  31. About a month ago, a friend was driving one of my cars and had an accident. His 17 year old daughter was in the passenger seat. The friend is 50 years old and has not had an accident at least going back 30 years. He is known safe driver with over a million miles of driving experience under his belt. As the friend’s mother in law said, he is the safest person I know, he wears a helmet to use the bathroom. His daughter spent five days in the ICU and may lose a kidney.

    Don’t push your luck from your step kids. Go to the NTSB web page and find the car with the highest safety ratings. (Year to year the same car may change in it’s crash protection.) I would not consider a car without side air bags. Then make a deal with your precious son, if you don’t have any accidents in the first X amount of time driving, we can then justify getting you a car that has a lower safety rating and a higher fun rating.

    Why would you put the driver with the least amount of experience in a car with older safety protection? Modern small cars are safer than a 1974 Lincoln with tons of steel. Life is too precious.

    Above is more or less what we did with our kids. All of them had minor accidents during the first year of driving. All of them were in their slowish and safe first cars. They learned as their parents learned.
    BTW, two of the three drive Volvos as adults and the third one a Miata and a Raptor. Maybe it worked?

    1. Maybe not yet a classic (yet), but have you seen the prices of used Fiat 500 Abarths? Super fun, feels like an early GTI in size, best exhaust note of anything under $50k, and a practical hatchback. You might even be able to find the ragtop version for under your budget if you look hard.

  32. My parents felt the right time for my first car was when I turned 18 and graduated from high school. With help from my grandparents, parents and some busboy money I had saved up, we had a budget for a NEW car, my parents directed: a Ford van, VW bug, or (perceived garbage) Detroit iron sedan of any flavor.

    I wanted a four-year-used 1967 Jaguar Series 1 E-Type Roadster.

    Mom and Dad were, like, no, no, no, no, no, no, no and finally, “Okay, kid, dammit. But you’ll be sorry.” I tantalized my dad by telling him he could drive it to work on the weekdays, and I’d toy with it come Friday night.

    We found the car within our budget from a private party. It actually got me three years into college before I couldn’t ignore the deferred maintenance any longer, and Dad agreed we could put it on blocks in the garage and maybe restore it some day. When I had a job. And money.

    I still have the car, and she’s been in concours condition since 1988. She has been more faithful to me than most of the women I’ve known, and she will someday be happy to take up residence in my son’s garage as his mistress. It won’t be his first car (he’s on his second), but it will hopefully be his last concubine.

    What’s the point of this, you ask?

    It’s up to what Bradley wants. He’ll never want to say, many years hence, “I didn’t really want THAT car. It’s the one my Dad said I had to have.” No, Bradley should choose.

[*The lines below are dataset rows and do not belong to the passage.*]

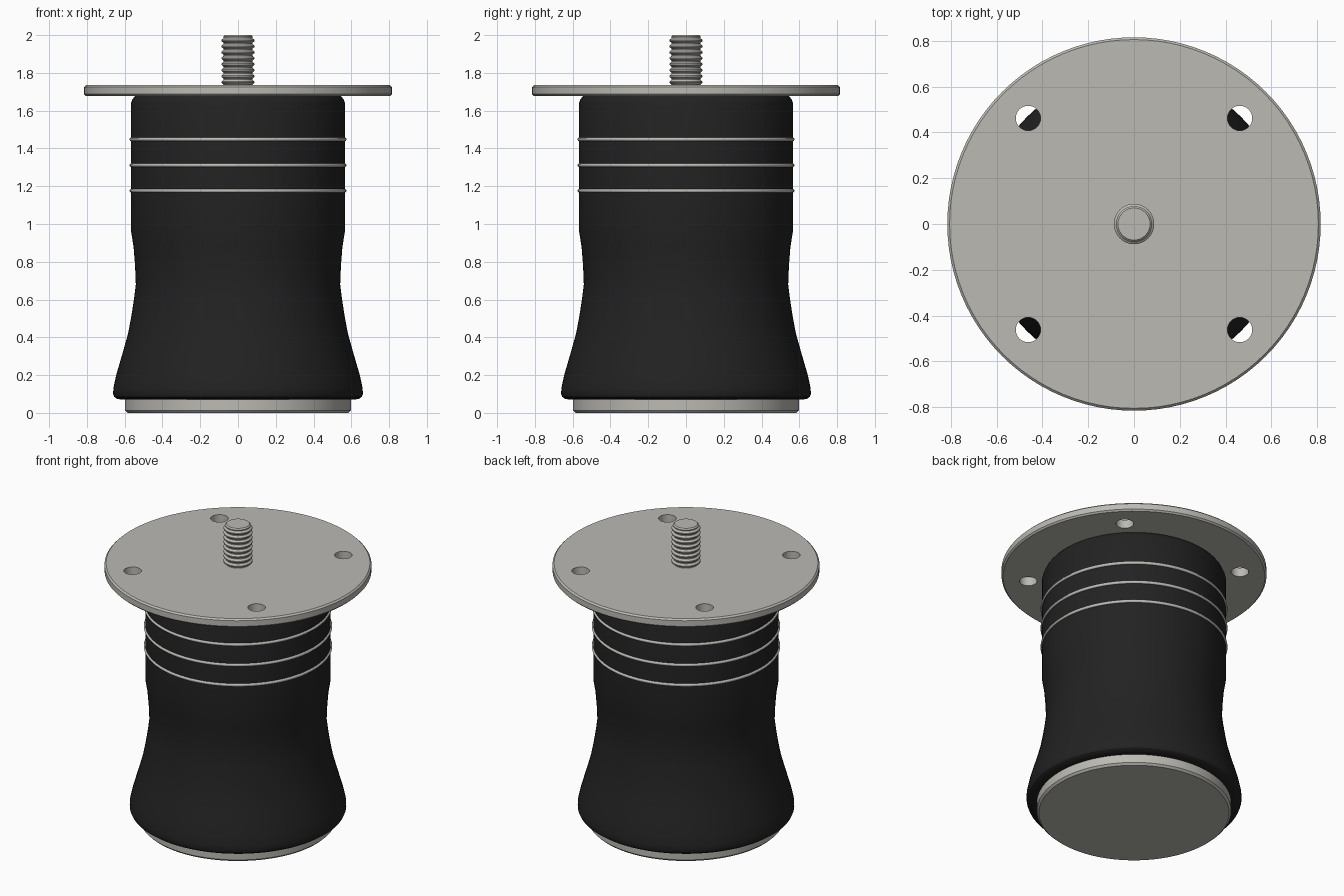
import bpy, bmesh, math
from mathutils import Matrix, Vector

default_cube = bpy.data.objects.get("Cube")
if default_cube:
    bpy.data.objects.remove(default_cube, do_unlink=True)


def make_material(name, colour):
    mat = bpy.data.materials.new(name)
    mat.use_nodes = True
    mat.diffuse_color = (*colour, 1)
    bsdf = next(n for n in mat.node_tree.nodes if n.type == "BSDF_PRINCIPLED")
    bsdf.inputs["Base Color"].default_value = (*colour, 1)
    return mat


steel = make_material("light grey metal", (0.50, 0.49, 0.455))
black = make_material("black rubber", (0.016, 0.016, 0.016))


def finish(name, bm, mat):
    bmesh.ops.recalc_face_normals(bm, faces=bm.faces)
    mesh = bpy.data.meshes.new(name)
    bm.to_mesh(mesh)
    bm.free()
    mesh.materials.append(mat)
    obj = bpy.data.objects.new(name, mesh)
    bpy.context.collection.objects.link(obj)
    return obj


def smooth(obj, degrees=30):
    bpy.ops.object.select_all(action="DESELECT")
    obj.select_set(True)
    bpy.context.view_layer.objects.active = obj
    bpy.ops.object.shade_smooth_by_angle(angle=math.radians(degrees))


def lathe(name, profile, mat, steps=96, closed=False):
    """Spin (radius, height) points about z; open profiles get flat caps."""
    bm = bmesh.new()
    rings = [[bm.verts.new((r * math.cos(a), r * math.sin(a), z))
              for a in (math.tau * i / steps for i in range(steps))]
             for r, z in profile]
    pairs = list(zip(rings, rings[1:]))
    if closed:
        pairs.append((rings[-1], rings[0]))
    else:
        bm.faces.new(rings[0])
        bm.faces.new(rings[-1])
    for low, high in pairs:
        for i in range(steps):
            j = (i + 1) % steps
            bm.faces.new((low[i], low[j], high[j], high[i]))
    return finish(name, bm, mat)


# Metal foot under the body
smooth(lathe("base_disc", [(0.585, 0), (0.598, 0.013), (0.598, 0.08)], steel))

# Flared, waisted body with rounded ends
smooth(lathe("body", [
    (0.61, 0.07), (0.64, 0.074), (0.655, 0.085), (0.661, 0.1), (0.66, 0.13),
    (0.645, 0.2), (0.61, 0.32), (0.582, 0.42), (0.565, 0.51), (0.551, 0.6),
    (0.541, 0.68), (0.545, 0.78), (0.553, 0.88), (0.566, 0.96),
    (0.566, 1.642), (0.559, 1.66), (0.545, 1.678)], black))

# Thin metal bands round the upper body
for i, z in enumerate((1.176, 1.311, 1.448)):
    section = [(0.565 + 0.01 * math.cos(a), z + 0.01 * math.sin(a))
               for a in (math.tau * k / 8 for k in range(8))]
    smooth(lathe(f"band_{i + 1}", section, steel, closed=True), 60)

# Mounting plate with four drilled holes
plate = lathe("mounting_plate", [(0.805, 1.677), (0.815, 1.687),
                                 (0.815, 1.725), (0.805, 1.735)], steel)
bm = bmesh.new()
for x in (-0.462, 0.462):
    for y in (-0.462, 0.462):
        bmesh.ops.create_cone(bm, cap_ends=True, segments=32, radius1=0.054,
                              radius2=0.054, depth=0.3,
                              matrix=Matrix.Translation(Vector((x, y, 1.7))))
drill = finish("hole_cutter", bm, steel)
drill.hide_render = True
cut = plate.modifiers.new("holes", "BOOLEAN")
cut.operation = "DIFFERENCE"
cut.solver = "EXACT"
cut.object = drill
bpy.context.view_layer.objects.active = plate
bpy.ops.object.modifier_apply(modifier=cut.name)
bpy.data.objects.remove(drill, do_unlink=True)
smooth(plate)

# Threaded stud: a core with evenly spaced ridges
pitch, ridges = 0.0315, 8
stud = [(0.078, 1.73)]
for k in range(ridges):
    z = 1.738 + k * pitch
    stud += [(0.076, z), (0.088, z + 0.010), (0.088, z + 0.016),
             (0.076, z + 0.026)]
stud += [(0.078, 1.992), (0.07, 2.0)]
smooth(lathe("threaded_stud", stud, steel, steps=48))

  33. First car for a teen?

    Parents choice;
    1) any family members old 4 door sedan.
    2) 140 /240 series Volvo (see #1)
    3) 1992-1998 Jeep Cherokee

    Teen’s choice;
    1) Ford GT Mustang
    2) Mazda Miata
    3) mid 90’s Corvette
    4) Hopefully Dad’s or Mom’s classic sitting in the garage….